This is the new stuff:
Mavic CX233 Rims, 36 spokes. FRONT AND BACK. They look good.
Shimano DeoreXT hub for the front wheel. The Campy was slightly pitted (I knew this from repair class). They thought this would be better than the Shimano Ultegra for touring and the Campy had to be ordered.
Fizik gel tape. I’ve never replaced the cork. It was certainly time. I think I kind of regret this choice, because it is oddly ugly. I hate their stupid logo and had Matt replace the end tape with plain black before I left.
Aztec II brakes, front and back. One thing I greatly dislike is when bike shops change specs without asking. We agreed to put on the Kool-Stop Eagles, which I like. The back one was shot and the front was replaced by the shop that replaced my cassette earlier this the year with some random cheap crap (and that was the end of my going there). Why there is Aztec on my bike, I do not know. I read about them online. They are supposed to be great in wet conditions, but we were holding the Kool-Stops in my hand in the shop…
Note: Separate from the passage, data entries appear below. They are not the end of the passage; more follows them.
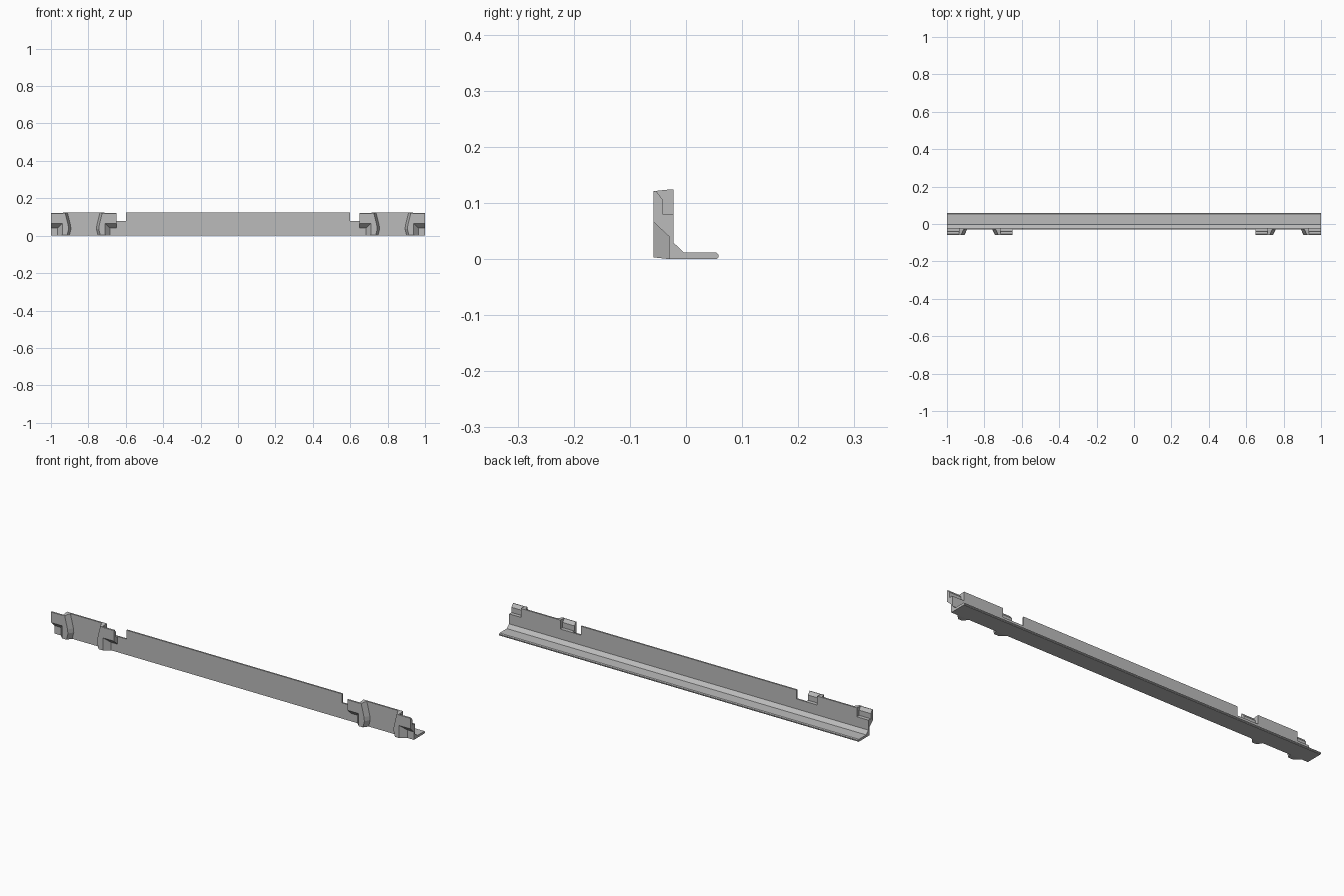
import bpy
import bmesh

cube = bpy.data.objects.get("Cube")
if cube:
    bpy.data.objects.remove(cube, do_unlink=True)

# Single plain grey plastic
grey = bpy.data.materials.new("plain_grey")
grey.use_nodes = True
colour = (0.5, 0.5, 0.5, 1.0)
grey.diffuse_color = colour
grey.node_tree.nodes["Principled BSDF"].inputs["Base Color"].default_value = colour

FRONT, WALL_FRONT, WALL_BACK = -0.058, -0.03, -0.022
TOP, LEDGE = 0.124, 0.079


def loft(name, ring_a, ring_b):
    """Closed solid between two matching rings of points."""
    bm = bmesh.new()
    a = [bm.verts.new(p) for p in ring_a]
    b = [bm.verts.new(p) for p in ring_b]
    bm.faces.new(a)
    bm.faces.new(b[::-1])
    for i in range(len(a)):
        j = (i + 1) % len(a)
        bm.faces.new((a[i], b[i], b[j], a[j]))
    bmesh.ops.recalc_face_normals(bm, faces=bm.faces)
    mesh = bpy.data.meshes.new(name)
    bm.to_mesh(mesh)
    bm.free()
    mesh.materials.append(grey)
    obj = bpy.data.objects.new(name, mesh)
    bpy.context.collection.objects.link(obj)
    return obj


def extrude_x(name, profile, x0, x1):
    return loft(name, [(x0, y, z) for y, z in profile],
                [(x1, y, z) for y, z in profile])


# Upright wall with notches behind the clip arms
half = [(1, 0), (1, LEDGE), (0.935, LEDGE), (0.935, TOP), (0.715, TOP),
        (0.715, LEDGE), (0.6, LEDGE), (0.6, TOP)]
outline = half + [(-x, z) for x, z in reversed(half)]
loft("upright_wall", [(x, WALL_FRONT, z) for x, z in outline],
     [(x, WALL_BACK, z) for x, z in outline])

# Flat foot with a sloped fillet against the wall
foot = [(-0.025, 0), (0.055, 0), (0.058, 0.003), (0.058, 0.008),
        (0.054, 0.012), (-0.004, 0.012), (WALL_BACK, 0.029), (-0.025, 0.029)]
extrude_x("foot_plate", foot, -1, 1)

# Clip arm section: sloped underside, hollow back
arm = [(FRONT, 0.066), (FRONT, 0.119), (-0.056, 0.121), (-0.053, 0.121),
       (-0.041, 0.105), (-0.041, LEDGE), (WALL_FRONT, LEDGE),
       (WALL_FRONT, 0.04)]

# Clip body outlines as (distance from arm tip, height)
body_base = [(0.035, 0), (0.098, 0), (0.107, 0.035), (0.105, 0.055),
             (0.088, TOP), (0.065, TOP), (0.065, 0.06), (0.035, 0.04)]
body_face = [(0.062, 0.003), (0.086, 0.003), (0.094, 0.035), (0.092, 0.055),
             (0.076, 0.121), (0.065, 0.121), (0.065, 0.066), (0.062, 0.066)]

# Each clip: tip position and direction from tip towards its body
for side, side_name in ((1, "left"), (-1, "right")):
    for tip, step, place in ((1, -1, "outer"), (0.65, 1, "inner")):
        def at(d):
            return side * (tip + step * d)
        label = f"{side_name}_{place}_clip"
        extrude_x(label + "_arm", arm, at(0), at(0.066))
        loft(label + "_body",
             [(at(d), WALL_FRONT, z) for d, z in body_base],
             [(at(d), FRONT, z) for d, z in body_face])
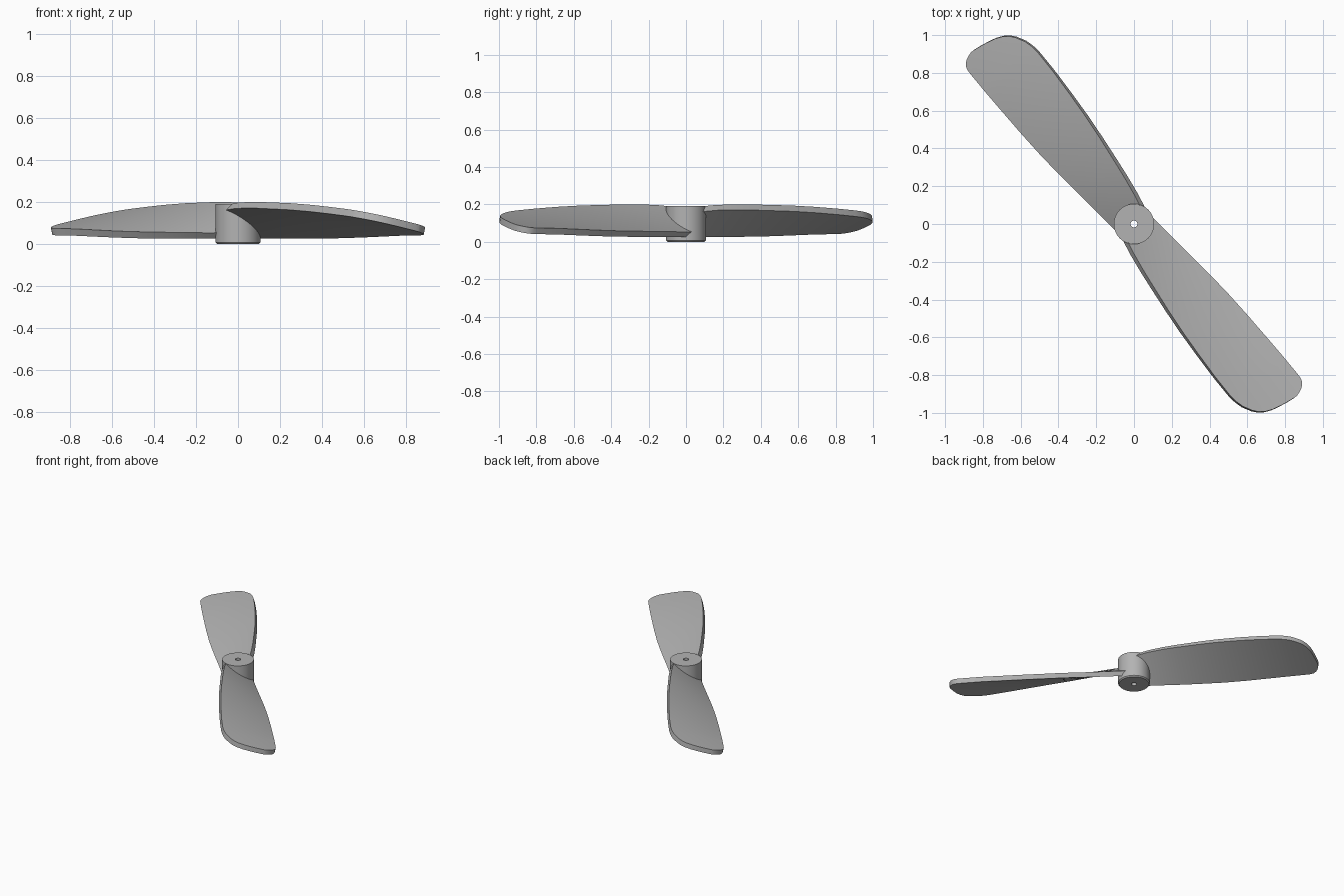
import bpy, bmesh, math

if "Cube" in bpy.data.objects:
    bpy.data.objects.remove(bpy.data.objects["Cube"])

grey = bpy.data.materials.new("plain_grey")
grey.diffuse_color = (0.45, 0.45, 0.45, 1)
grey.use_nodes = True
grey.node_tree.nodes["Principled BSDF"].inputs["Base Color"].default_value = grey.diffuse_color


def finish(name, bm, angle):
    bmesh.ops.recalc_face_normals(bm, faces=bm.faces)
    me = bpy.data.meshes.new(name)
    bm.to_mesh(me)
    bm.free()
    for p in me.polygons:
        p.use_smooth = True
    me.set_sharp_from_angle(angle=math.radians(angle))
    me.materials.append(grey)
    ob = bpy.data.objects.new(name, me)
    bpy.context.collection.objects.link(ob)
    return ob


def lerp_table(table, s):
    for a, b in zip(table, table[1:]):
        if s <= b[0]:
            break
    k = (s - a[0]) / (b[0] - a[0])
    return [p + (q - p) * k for p, q in zip(a[1:], b[1:])]


# Hub: lathed ring with a bore and a small bottom chamfer
N = 64
profile = [(0.018, 0), (0.1, 0), (0.107, 0.008), (0.107, 0.19), (0.018, 0.19)]
bm = bmesh.new()
rings = [[bm.verts.new((r * math.cos(2 * math.pi * i / N),
                        r * math.sin(2 * math.pi * i / N), z)) for r, z in profile]
         for i in range(N)]
for i in range(N):
    a, b = rings[i], rings[(i + 1) % N]
    for j in range(len(profile)):
        k = (j + 1) % len(profile)
        bm.faces.new((a[j], b[j], b[k], a[k]))
finish("hub", bm, 30)

# Blade plan: distance along the blade, low edge, high edge
PLAN = [(0.025, -0.097, 0.1), (0.12, -0.106, 0.12), (0.22, -0.115, 0.136),
        (0.32, -0.125, 0.149), (0.46, -0.138, 0.166), (0.6, -0.148, 0.18),
        (0.75, -0.154, 0.19), (0.9, -0.157, 0.197), (1.02, -0.159, 0.198),
        (1.07, -0.159, 0.193), (1.112, -0.159, 0.182), (1.16, -0.159, 0.157),
        (1.187, -0.158, 0.136), (1.21, -0.152, 0.105), (1.226, -0.14, 0.068),
        (1.237, -0.125, 0.025), (1.246, -0.105, -0.02), (1.252, -0.085, -0.062)]
# Twist: distance, pitch in degrees, mid height
TWIST = [(0.0, 38, 0.106), (0.22, 32, 0.106), (0.46, 25.8, 0.105),
         (0.75, 20.5, 0.102), (1.02, 15.4, 0.098), (1.26, 12, 0.092)]
THICK = 0.034
CHORD = 8


def blade(name, sign):
    bm = bmesh.new()
    loops = []
    for s, low, high in PLAN:
        pitch, zc = lerp_table(TWIST, s)
        a = math.radians(pitch)
        dt, dz = THICK * math.sin(a), THICK * math.cos(a)

        def vert(t, z):
            x, y = -0.64 * s + 0.77 * t, 0.77 * s + 0.64 * t
            return bm.verts.new((sign * x / 1.0025, sign * y / 1.0025, z))

        loop = []
        span = high - low - dt
        for i in range(CHORD + 1):      # upper skin
            t = low + span * i / CHORD
            loop.append(vert(t, zc + (t + dt / 2) * math.tan(a) + dz / 2))
        for i in range(CHORD, -1, -1):  # lower skin
            t = low + dt + span * i / CHORD
            loop.append(vert(t, zc + (t - dt / 2) * math.tan(a) - dz / 2))
        loops.append(loop)
    n = len(loops[0])
    for p, q in zip(loops, loops[1:]):
        for j in range(n):
            k = (j + 1) % n
            bm.faces.new((p[j], q[j], q[k], p[k]))
    # root and tip caps
    for lp in (loops[0], loops[-1]):
        bm.faces.new(lp)
    finish(name, bm, 40)


blade("rear_blade", 1)
blade("front_blade", -1)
Two new tires. Rear: Schwable Delta Cruiser. I wanted a Conti Top Touring 2000. This is the best tire I’ve ever had. They were out and would have to order it. They suggested the Schwable. The previous tire was a Schwable Marathon I picked up in France and I liked that fine. The second tire is my spare, a Continental Duraskin+K. Matt says it’s the best tire he’s ever used. But here’s one more bitch: I hate it when bike shops don’t give you back your old bits. I’m no hoarder, but due to not wanting breakdowns while biking in odd places, I am replacing bits that are not quite done. Certainly, my rear tire had lots of life left to it. (Those nasty, cheap brake in the front were almost new but hurt my sensibilities too much to want them back). I really wanted the old tire in my kit for my spare. Now I’ve got a new one instead. ATA does have a spot to request old bits back back, but I never saw it when we filled out the form, and so while we chatted about saving the old tire, there it went.
My cables are greased, I’ve got an extra tube, some extra spokes, a spoke wrench, and a couple new reflectors, as the silly boys took the old ones away. How am I ever going to be a Randonneur without wheel reflectors?
Finally, to get to that $600, my new Brooks saddle. I picked up the “ale”-colored saddle on Friday from Harris Cycles out in Newton. I saw my first Brooks in France, and have thought since then, (ludite that I am): I must have one. All weekend, when ever I felt a wave of pain-induced whinny bitchiness overtake me, I rubbed this saddle and positive energy flowed through me. I’m a bit concerned about keeping it out the rain (it’s the Seattlite in me) but other than getting used to a spot of color on my bike, I’m pretty stoked.
One thing I really liked in this repair episode was Matt taking time to shake my hand and wish me well on the trip. He asked that I come back when it’s done and tell them how it worked out so they could learn from it. That is cool and I will.
Tourers are an odd subset of cyclists, but when it comes to putting a bike through hell… we’ve got it going on.